Provided data:
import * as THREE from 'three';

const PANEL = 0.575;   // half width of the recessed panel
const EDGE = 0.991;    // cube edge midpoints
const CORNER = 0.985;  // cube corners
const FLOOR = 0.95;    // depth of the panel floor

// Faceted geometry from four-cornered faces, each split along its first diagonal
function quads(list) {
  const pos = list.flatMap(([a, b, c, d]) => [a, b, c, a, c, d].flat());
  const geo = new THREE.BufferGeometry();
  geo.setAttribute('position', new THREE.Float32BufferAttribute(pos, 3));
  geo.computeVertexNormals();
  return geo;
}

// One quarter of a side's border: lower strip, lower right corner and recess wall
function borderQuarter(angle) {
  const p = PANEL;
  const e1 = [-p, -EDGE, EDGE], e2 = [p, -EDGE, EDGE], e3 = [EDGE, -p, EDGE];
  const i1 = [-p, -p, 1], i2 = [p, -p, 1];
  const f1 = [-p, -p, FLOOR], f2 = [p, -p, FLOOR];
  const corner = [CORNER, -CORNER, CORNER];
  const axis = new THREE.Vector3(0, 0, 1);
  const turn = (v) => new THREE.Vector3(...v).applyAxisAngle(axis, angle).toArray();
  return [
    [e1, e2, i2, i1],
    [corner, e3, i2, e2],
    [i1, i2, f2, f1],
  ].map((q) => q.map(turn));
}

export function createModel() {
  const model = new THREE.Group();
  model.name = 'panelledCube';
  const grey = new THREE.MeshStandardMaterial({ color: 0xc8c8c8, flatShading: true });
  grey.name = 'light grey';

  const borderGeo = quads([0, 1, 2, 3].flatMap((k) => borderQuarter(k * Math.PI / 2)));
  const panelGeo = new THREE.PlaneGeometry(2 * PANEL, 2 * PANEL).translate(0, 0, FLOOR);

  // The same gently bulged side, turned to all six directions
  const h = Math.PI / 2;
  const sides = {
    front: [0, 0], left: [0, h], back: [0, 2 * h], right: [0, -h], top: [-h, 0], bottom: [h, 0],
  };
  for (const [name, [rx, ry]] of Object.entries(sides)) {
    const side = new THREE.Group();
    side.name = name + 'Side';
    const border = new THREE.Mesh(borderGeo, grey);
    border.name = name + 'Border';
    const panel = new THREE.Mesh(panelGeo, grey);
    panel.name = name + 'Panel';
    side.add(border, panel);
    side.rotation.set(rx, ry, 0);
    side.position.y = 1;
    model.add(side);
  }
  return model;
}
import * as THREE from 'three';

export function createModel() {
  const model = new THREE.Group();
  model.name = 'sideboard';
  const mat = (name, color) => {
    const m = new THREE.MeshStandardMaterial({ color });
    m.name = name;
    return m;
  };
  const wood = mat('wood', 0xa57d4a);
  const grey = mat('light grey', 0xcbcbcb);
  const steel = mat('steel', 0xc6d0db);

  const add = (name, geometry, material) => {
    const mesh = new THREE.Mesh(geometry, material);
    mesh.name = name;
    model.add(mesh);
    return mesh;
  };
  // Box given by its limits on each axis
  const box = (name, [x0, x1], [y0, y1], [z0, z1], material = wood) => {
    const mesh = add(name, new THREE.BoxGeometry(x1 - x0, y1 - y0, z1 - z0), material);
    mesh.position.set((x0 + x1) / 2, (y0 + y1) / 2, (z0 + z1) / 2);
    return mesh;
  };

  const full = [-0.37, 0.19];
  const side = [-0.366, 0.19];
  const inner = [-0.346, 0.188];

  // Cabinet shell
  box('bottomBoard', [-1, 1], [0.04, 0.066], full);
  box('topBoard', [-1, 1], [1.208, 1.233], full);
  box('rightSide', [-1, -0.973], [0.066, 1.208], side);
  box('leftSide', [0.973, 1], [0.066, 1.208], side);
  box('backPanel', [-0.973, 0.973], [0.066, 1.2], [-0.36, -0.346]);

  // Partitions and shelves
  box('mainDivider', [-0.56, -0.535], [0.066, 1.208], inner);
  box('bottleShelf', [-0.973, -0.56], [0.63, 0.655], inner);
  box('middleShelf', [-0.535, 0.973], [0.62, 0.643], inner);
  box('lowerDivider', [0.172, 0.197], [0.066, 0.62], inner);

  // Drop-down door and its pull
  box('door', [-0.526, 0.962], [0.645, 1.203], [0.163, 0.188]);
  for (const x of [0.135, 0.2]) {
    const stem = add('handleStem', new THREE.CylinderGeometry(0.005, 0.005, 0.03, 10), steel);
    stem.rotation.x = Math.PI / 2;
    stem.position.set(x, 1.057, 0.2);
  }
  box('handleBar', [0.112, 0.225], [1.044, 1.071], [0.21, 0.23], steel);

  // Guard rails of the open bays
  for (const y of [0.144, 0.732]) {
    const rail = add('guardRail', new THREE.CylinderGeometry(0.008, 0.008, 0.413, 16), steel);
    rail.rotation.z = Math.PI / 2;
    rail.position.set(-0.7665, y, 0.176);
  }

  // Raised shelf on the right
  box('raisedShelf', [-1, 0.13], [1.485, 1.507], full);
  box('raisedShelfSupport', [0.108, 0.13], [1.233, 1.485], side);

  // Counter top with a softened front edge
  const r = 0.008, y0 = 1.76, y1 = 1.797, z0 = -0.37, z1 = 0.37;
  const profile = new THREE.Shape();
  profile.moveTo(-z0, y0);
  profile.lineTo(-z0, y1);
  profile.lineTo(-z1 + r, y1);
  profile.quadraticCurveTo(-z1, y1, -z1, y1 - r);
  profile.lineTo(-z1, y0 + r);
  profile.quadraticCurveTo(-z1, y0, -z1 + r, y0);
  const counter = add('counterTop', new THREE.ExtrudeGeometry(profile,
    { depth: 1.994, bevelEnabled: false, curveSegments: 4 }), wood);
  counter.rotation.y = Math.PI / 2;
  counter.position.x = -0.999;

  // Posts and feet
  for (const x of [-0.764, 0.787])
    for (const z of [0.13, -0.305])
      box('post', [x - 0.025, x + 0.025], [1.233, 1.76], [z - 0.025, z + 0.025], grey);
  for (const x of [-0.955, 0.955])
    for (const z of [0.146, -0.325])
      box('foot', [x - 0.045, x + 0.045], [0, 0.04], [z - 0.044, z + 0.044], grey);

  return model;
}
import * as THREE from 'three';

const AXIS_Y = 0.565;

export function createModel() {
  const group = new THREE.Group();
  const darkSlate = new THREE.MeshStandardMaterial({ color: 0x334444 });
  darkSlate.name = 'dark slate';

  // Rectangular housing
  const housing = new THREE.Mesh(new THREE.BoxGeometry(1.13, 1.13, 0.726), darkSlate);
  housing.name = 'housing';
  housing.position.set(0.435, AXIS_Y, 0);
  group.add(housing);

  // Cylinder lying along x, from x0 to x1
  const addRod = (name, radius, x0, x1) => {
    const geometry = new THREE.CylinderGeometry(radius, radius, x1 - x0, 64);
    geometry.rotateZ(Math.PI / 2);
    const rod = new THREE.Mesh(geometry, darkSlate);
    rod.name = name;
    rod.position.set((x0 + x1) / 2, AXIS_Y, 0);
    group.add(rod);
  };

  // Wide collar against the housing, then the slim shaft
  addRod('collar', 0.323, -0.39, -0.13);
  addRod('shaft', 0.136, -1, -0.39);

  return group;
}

Exercise brief: Taking the line with "for (const x of [-0.764, 0.787])" as the first and the line with "group.add(rod);" as the last, retype that stretch of the data above exactly, with no other lines.

Solution below:
  for (const x of [-0.764, 0.787])
    for (const z of [0.13, -0.305])
      box('post', [x - 0.025, x + 0.025], [1.233, 1.76], [z - 0.025, z + 0.025], grey);
  for (const x of [-0.955, 0.955])
    for (const z of [0.146, -0.325])
      box('foot', [x - 0.045, x + 0.045], [0, 0.04], [z - 0.044, z + 0.044], grey);

  return model;
}
import * as THREE from 'three';

const AXIS_Y = 0.565;

export function createModel() {
  const group = new THREE.Group();
  const darkSlate = new THREE.MeshStandardMaterial({ color: 0x334444 });
  darkSlate.name = 'dark slate';

  // Rectangular housing
  const housing = new THREE.Mesh(new THREE.BoxGeometry(1.13, 1.13, 0.726), darkSlate);
  housing.name = 'housing';
  housing.position.set(0.435, AXIS_Y, 0);
  group.add(housing);

  // Cylinder lying along x, from x0 to x1
  const addRod = (name, radius, x0, x1) => {
    const geometry = new THREE.CylinderGeometry(radius, radius, x1 - x0, 64);
    geometry.rotateZ(Math.PI / 2);
    const rod = new THREE.Mesh(geometry, darkSlate);
    rod.name = name;
    rod.position.set((x0 + x1) / 2, AXIS_Y, 0);
    group.add(rod);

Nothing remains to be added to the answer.